--- Records for the exercise ---

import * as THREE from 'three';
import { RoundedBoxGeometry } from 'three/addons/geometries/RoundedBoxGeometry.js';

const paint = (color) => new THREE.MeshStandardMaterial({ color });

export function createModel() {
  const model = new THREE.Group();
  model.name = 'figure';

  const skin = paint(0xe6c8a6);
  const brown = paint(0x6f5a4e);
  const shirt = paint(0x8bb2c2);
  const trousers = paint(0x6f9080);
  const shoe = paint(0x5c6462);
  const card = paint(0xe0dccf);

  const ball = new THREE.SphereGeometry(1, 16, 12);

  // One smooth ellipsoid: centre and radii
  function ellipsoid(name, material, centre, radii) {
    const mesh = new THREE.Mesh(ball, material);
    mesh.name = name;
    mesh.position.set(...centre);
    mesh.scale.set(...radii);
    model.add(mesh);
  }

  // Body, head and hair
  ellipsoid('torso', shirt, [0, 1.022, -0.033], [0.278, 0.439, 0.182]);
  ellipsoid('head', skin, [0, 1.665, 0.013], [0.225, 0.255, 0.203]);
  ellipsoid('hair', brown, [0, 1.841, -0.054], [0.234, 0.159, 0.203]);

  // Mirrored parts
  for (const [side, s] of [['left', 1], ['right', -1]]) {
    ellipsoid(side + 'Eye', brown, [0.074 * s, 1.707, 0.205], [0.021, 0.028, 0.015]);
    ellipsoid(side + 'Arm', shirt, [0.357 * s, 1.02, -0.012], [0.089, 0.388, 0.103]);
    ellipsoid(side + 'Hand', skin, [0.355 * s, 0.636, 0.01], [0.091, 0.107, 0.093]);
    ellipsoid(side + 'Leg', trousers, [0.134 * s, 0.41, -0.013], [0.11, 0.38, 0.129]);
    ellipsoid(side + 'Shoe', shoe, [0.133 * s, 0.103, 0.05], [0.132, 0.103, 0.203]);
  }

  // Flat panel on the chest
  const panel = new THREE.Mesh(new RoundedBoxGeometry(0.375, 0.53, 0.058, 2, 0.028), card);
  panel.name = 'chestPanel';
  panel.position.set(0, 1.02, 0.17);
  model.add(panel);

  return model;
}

---

■ **How to complete this task**:
Nothing but the lines from the one containing "[0.278, 0.439, 0.182]);" through the end of the material should appear; please return them exactly.

■ **Reply**:
  ellipsoid('torso', shirt, [0, 1.022, -0.033], [0.278, 0.439, 0.182]);
  ellipsoid('head', skin, [0, 1.665, 0.013], [0.225, 0.255, 0.203]);
  ellipsoid('hair', brown, [0, 1.841, -0.054], [0.234, 0.159, 0.203]);

  // Mirrored parts
  for (const [side, s] of [['left', 1], ['right', -1]]) {
    ellipsoid(side + 'Eye', brown, [0.074 * s, 1.707, 0.205], [0.021, 0.028, 0.015]);
    ellipsoid(side + 'Arm', shirt, [0.357 * s, 1.02, -0.012], [0.089, 0.388, 0.103]);
    ellipsoid(side + 'Hand', skin, [0.355 * s, 0.636, 0.01], [0.091, 0.107, 0.093]);
    ellipsoid(side + 'Leg', trousers, [0.134 * s, 0.41, -0.013], [0.11, 0.38, 0.129]);
    ellipsoid(side + 'Shoe', shoe, [0.133 * s, 0.103, 0.05], [0.132, 0.103, 0.203]);
  }

  // Flat panel on the chest
  const panel = new THREE.Mesh(new RoundedBoxGeometry(0.375, 0.53, 0.058, 2, 0.028), card);
  panel.name = 'chestPanel';
  panel.position.set(0, 1.02, 0.17);
  model.add(panel);

  return model;
}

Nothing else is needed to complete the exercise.